Show floor traffic was solid, steady, and quite often heavy during both days of the event as attendees wandered in and out of technical sessions. Comments I heard included being pleased with the traffic, but unhappy with disorganization of some technical sessions, and some negative comments on exhibit set up. I’d also say – a very “sparse” evening reception — unlike the usual PCB West style!! So, we’ll see what direction the event takes next year under this new management.

One show down … on to IPC Expo/Apex in April.

–Frances Stewart

PCU Goes Live!

As “Dean Pete” (I think Professor Pete sounds better) intimated earlier today, we have just gone live with Printed Circuit University, the industry’s first online e-learning and training resource for professionals involved in the engineering and design of printed circuit boards and related technologies.

Printed Circuit University is built on the robust, established and time-proven beTheSignal e-learning platform, and features instruction by SI guru Dr. Eric Bogatin.

Pete and VP of Sales and Marketing Frances Stewart are demonstrating Printed Circuit University this week at DesignCon in the Santa Clara. Be sure to stop by and take a look at what promises to be the future of printed circuit board design education and training.

Getting Ready for September

I thought summer was supposed to be a time when things slowed down, a time when people take vacations and some time to relax. No such thing is happening here at UPMG.

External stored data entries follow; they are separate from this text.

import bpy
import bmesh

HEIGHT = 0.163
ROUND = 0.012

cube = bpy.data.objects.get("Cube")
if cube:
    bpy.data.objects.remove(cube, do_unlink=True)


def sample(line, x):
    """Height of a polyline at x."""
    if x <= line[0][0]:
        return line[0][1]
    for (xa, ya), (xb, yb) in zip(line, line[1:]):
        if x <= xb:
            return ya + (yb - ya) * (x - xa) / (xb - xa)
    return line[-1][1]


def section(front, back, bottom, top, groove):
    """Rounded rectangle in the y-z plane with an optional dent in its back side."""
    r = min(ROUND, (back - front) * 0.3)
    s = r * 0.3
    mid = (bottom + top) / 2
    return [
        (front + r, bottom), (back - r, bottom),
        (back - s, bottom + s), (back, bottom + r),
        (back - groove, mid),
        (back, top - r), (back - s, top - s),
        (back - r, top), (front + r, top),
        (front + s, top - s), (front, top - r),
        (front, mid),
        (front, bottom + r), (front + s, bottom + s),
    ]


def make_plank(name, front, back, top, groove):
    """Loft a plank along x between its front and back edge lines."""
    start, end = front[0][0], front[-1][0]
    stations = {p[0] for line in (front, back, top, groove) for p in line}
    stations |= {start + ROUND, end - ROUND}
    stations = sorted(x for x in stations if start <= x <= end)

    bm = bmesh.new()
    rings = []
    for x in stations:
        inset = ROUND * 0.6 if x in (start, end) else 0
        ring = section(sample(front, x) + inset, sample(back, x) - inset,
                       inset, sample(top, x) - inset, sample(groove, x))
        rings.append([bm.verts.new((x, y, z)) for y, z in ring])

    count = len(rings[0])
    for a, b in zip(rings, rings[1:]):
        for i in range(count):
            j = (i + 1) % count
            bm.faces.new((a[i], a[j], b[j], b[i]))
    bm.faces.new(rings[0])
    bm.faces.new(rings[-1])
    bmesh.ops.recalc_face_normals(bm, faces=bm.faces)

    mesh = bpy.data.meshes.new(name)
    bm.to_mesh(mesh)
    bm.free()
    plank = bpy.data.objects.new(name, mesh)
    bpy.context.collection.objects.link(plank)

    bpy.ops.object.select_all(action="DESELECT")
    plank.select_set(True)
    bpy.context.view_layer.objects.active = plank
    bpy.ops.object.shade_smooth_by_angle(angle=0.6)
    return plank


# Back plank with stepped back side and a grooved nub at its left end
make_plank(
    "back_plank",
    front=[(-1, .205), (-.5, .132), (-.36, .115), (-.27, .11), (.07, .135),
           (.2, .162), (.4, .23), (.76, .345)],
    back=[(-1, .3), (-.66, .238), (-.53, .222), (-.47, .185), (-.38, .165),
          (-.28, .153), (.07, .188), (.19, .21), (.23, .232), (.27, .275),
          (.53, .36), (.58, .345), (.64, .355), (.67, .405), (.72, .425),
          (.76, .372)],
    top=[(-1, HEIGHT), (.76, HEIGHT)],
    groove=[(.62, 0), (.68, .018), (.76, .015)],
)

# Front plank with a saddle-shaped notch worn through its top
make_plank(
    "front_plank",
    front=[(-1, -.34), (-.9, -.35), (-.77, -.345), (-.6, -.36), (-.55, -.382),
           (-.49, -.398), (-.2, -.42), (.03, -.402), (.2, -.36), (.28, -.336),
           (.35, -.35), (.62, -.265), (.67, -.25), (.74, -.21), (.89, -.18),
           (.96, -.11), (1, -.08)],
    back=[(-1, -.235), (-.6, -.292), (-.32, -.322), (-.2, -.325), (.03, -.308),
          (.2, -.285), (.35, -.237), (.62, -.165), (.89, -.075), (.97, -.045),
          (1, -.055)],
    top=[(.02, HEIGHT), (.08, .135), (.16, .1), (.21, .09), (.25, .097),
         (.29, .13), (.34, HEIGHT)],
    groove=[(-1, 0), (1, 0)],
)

For the last few months, we’ve been busy putting the program together for PCB West. This year we’ve pared the conference down to three days. One of the reasons is we’re moving the Design Excellence Certificate program to an online learning site that we call Printed Circuit University. PCU will launch right around the time of PCB West. As I’ve mentioned before, it will be a resource site for everyone involved in PCB design and will include a certificate program similar to the DEC we’ve held at the PCB Design Conferences for years. Stay tuned for more information on PCU.

During the three-day conference this year, we’ve scheduled almost 40 classes and presentations on subjects from the basics series by Susy Webb to Tom Hausser’s universal routing grid. In between we’re covering EMI, transmission lines, RF design, flex, embedded passives and many other subjects important to designers and engineers. We’ve even added a Tuesday track that covers subjects like counterfeit components and LED boards.

This year exhibit sales are slightly ahead of last year, including every major EDA company in the PCB market, as well as manufacturing and materials suppliers closely involved in the world of PCBs. Yes, these are companies that want your business, but they are also great resources for your design questions.
Registration is now open online, and you can get a look at the exhibitor list and complete program, including the “free” classes on Wednesday, by going to

Bottom line, PCB West may be only three days this year, but it is chock full of opportunities for everyone. Hope to see you there, and stay in touch.